[Opening Input for this task section]

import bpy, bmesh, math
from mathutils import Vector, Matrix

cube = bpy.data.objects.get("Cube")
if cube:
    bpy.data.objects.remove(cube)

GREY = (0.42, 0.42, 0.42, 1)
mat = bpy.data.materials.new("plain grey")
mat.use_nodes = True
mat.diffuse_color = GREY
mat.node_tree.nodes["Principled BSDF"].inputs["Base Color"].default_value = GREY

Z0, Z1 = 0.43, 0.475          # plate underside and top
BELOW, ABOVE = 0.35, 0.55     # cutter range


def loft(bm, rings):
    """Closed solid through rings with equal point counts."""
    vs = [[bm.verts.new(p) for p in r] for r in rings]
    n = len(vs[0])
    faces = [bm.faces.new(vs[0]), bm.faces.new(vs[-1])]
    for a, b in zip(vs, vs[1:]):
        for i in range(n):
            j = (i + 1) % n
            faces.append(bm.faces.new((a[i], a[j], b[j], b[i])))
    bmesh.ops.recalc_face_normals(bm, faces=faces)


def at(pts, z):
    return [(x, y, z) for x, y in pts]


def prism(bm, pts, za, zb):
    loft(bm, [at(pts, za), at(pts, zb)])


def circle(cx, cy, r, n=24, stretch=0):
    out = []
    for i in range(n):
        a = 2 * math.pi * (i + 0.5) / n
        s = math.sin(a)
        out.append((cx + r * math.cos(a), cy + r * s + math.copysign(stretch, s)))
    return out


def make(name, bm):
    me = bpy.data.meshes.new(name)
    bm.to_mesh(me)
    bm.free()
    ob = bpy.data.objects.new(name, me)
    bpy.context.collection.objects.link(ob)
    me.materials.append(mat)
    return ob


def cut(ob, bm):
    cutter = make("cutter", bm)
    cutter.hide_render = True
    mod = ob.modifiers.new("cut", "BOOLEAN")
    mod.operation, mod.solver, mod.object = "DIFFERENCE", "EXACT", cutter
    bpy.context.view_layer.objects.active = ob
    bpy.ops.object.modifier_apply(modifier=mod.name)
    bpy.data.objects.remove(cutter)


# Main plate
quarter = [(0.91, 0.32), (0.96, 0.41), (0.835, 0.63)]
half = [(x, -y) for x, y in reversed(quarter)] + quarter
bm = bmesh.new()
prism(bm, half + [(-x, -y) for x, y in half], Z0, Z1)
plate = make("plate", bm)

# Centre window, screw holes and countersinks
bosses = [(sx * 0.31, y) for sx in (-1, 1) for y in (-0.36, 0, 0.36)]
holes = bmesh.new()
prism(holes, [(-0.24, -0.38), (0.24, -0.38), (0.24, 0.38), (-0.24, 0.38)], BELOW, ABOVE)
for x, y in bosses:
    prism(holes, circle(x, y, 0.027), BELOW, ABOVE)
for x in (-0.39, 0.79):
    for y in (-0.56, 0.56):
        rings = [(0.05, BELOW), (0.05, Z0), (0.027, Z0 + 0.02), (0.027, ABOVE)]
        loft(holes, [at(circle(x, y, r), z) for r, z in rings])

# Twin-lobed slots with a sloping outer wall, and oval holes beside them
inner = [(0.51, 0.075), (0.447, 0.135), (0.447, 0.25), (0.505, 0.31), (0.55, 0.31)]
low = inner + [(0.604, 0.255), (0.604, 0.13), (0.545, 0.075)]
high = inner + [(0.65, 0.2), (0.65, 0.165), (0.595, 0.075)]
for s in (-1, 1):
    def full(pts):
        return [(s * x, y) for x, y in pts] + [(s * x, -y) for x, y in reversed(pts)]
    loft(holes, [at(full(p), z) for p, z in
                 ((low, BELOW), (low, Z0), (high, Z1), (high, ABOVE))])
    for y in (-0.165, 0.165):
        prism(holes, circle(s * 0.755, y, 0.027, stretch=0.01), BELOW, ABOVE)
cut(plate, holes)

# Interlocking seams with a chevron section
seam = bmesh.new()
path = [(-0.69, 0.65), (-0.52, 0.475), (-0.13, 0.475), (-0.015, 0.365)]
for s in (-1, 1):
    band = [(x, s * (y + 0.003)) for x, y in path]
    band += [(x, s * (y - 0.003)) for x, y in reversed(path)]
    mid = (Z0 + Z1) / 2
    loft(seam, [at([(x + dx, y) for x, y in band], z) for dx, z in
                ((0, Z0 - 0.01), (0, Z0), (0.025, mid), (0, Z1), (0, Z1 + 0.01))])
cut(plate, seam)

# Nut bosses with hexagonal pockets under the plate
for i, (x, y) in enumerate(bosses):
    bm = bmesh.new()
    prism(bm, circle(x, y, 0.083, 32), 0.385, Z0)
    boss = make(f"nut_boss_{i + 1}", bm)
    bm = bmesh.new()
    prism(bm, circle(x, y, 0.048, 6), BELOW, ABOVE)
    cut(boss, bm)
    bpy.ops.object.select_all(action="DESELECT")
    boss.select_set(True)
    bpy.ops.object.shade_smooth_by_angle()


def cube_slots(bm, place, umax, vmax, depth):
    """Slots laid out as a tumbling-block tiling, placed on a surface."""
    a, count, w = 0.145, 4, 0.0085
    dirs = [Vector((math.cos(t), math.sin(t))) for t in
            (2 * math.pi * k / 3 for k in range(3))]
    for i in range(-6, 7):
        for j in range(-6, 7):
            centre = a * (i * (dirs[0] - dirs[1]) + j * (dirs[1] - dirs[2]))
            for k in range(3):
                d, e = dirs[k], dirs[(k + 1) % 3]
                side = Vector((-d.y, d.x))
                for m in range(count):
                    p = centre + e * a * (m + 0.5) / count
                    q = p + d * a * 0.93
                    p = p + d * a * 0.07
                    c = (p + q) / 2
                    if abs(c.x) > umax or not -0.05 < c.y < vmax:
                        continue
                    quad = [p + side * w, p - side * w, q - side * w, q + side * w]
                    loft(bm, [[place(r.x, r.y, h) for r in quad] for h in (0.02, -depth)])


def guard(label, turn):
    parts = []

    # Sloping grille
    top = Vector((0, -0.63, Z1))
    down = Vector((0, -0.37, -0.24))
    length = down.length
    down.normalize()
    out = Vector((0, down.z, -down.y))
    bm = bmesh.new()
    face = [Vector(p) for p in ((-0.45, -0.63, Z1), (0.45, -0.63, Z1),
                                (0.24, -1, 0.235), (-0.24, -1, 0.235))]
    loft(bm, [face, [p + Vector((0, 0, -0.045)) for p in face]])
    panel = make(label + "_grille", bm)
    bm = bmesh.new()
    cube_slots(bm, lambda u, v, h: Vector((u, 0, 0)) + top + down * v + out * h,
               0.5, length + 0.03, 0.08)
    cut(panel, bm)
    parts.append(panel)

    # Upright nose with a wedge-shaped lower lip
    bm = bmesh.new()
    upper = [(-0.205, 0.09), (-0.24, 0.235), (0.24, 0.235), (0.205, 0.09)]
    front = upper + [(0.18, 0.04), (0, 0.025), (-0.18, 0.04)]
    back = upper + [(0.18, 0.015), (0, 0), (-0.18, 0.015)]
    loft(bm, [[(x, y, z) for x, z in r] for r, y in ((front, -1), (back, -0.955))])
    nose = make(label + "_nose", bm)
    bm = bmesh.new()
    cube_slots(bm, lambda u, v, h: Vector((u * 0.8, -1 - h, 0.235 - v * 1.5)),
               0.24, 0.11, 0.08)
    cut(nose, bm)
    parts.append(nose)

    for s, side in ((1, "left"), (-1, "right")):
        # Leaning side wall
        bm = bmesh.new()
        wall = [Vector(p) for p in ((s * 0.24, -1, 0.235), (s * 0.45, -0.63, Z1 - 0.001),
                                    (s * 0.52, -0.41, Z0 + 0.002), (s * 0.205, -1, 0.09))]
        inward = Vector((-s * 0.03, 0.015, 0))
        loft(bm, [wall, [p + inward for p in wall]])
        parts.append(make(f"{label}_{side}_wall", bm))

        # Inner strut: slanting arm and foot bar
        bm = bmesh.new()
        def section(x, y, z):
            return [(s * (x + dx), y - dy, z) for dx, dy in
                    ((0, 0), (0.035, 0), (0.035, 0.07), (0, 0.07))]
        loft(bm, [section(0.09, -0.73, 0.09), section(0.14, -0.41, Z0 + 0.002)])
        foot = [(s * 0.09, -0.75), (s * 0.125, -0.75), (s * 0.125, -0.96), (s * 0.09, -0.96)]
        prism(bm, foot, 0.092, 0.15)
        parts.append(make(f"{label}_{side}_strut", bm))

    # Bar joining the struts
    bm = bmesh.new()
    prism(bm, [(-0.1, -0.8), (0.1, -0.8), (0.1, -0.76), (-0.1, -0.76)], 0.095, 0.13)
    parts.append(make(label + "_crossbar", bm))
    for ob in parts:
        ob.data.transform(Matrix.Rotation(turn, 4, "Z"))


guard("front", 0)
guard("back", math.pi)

[Closing Input for this task section]

**Aim of the task**
Every line above that holds the string "holes" should be copied out.

**Solution for this exercise**
# Centre window, screw holes and countersinks
holes = bmesh.new()
prism(holes, [(-0.24, -0.38), (0.24, -0.38), (0.24, 0.38), (-0.24, 0.38)], BELOW, ABOVE)
    prism(holes, circle(x, y, 0.027), BELOW, ABOVE)
        loft(holes, [at(circle(x, y, r), z) for r, z in rings])
# Twin-lobed slots with a sloping outer wall, and oval holes beside them
    loft(holes, [at(full(p), z) for p, z in
        prism(holes, circle(s * 0.755, y, 0.027, stretch=0.01), BELOW, ABOVE)
cut(plate, holes)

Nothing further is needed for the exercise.